Ken Willman was walking along Morecambe Beach near Lancaster, England, when his dog started paying eager canine attention to something marine-oriented and stinky. The guy poked at it and was like, oh, whatever. And then he went home and checked out Google. And then he thought, “Hmmm … Better go check that thing out more closely,” and good thing he did, because that seemingly yucky thing was a chunk of this sticky bad-smelling by-product of whale digestion called ambergris that just happened to be worth about $70,000.
If you have read Moby Dick, you probably know what ambergris is. If you have not, then you really should, because it’s a very fine book, and, by the way, ambergris, according to Wikipedia, is “a solid, waxy, flammable substance of a dull grey or blackish color produced in the digestive system of sperm whales … scientists have theorized that the substance is produced by the whale’s gastrointestinal tract to ease the passage of hard, sharp objects that the whale might have eaten.”

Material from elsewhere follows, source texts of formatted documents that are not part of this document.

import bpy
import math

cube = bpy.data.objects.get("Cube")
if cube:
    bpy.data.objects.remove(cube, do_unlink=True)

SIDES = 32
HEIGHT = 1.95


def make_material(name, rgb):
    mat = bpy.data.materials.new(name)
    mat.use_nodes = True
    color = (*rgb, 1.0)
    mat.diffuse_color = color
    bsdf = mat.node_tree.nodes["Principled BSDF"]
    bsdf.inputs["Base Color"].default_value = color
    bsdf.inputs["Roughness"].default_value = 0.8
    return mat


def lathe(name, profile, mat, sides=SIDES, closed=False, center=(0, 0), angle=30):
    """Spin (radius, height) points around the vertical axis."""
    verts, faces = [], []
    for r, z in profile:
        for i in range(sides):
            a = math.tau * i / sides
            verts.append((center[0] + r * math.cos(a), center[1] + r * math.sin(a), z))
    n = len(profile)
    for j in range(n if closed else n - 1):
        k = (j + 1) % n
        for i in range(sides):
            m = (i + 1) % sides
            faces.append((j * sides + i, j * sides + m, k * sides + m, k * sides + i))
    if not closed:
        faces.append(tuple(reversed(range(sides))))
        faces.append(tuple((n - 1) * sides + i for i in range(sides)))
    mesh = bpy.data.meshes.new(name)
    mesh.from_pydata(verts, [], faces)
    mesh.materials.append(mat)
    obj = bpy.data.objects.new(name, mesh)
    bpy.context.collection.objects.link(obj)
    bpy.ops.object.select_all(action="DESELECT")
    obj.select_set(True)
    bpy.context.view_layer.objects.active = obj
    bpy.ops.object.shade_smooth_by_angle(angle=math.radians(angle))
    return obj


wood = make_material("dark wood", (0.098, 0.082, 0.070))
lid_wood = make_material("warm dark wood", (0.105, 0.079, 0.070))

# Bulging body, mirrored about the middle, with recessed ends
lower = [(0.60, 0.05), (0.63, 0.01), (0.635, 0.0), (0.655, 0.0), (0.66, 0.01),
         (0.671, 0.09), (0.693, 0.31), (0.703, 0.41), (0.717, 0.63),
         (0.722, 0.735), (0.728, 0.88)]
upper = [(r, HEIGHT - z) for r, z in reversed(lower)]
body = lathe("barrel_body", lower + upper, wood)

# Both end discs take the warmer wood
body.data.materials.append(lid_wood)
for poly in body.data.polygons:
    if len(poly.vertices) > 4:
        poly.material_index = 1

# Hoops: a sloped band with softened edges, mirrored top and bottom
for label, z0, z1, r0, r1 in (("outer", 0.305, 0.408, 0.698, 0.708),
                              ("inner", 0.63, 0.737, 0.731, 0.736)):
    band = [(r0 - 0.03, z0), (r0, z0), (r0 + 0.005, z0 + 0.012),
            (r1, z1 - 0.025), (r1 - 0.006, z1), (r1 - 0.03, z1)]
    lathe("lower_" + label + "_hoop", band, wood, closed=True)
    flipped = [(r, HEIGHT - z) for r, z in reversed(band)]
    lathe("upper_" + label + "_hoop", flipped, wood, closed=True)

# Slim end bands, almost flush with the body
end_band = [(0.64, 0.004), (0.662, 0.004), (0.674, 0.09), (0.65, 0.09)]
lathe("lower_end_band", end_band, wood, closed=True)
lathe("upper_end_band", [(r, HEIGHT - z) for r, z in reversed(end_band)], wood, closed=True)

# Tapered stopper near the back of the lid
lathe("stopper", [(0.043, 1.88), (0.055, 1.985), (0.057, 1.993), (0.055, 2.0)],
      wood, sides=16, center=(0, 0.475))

It used to be used to make perfume, although now, perfume makers have found synthetic alternatives. But some super fancy perfume brands still use ambergris and will pay top dollar for it, which is why that dude is so effin lucky that his dog sniffed the stuff out for him.
Gee. Why am I sitting here writing about this guy? I need to quit my job, get a trusty hound, and move to Ye Olde Seaside.
Smelly sperm whale secretion could mean massive payout for lucky British beachcomber, Washington Post.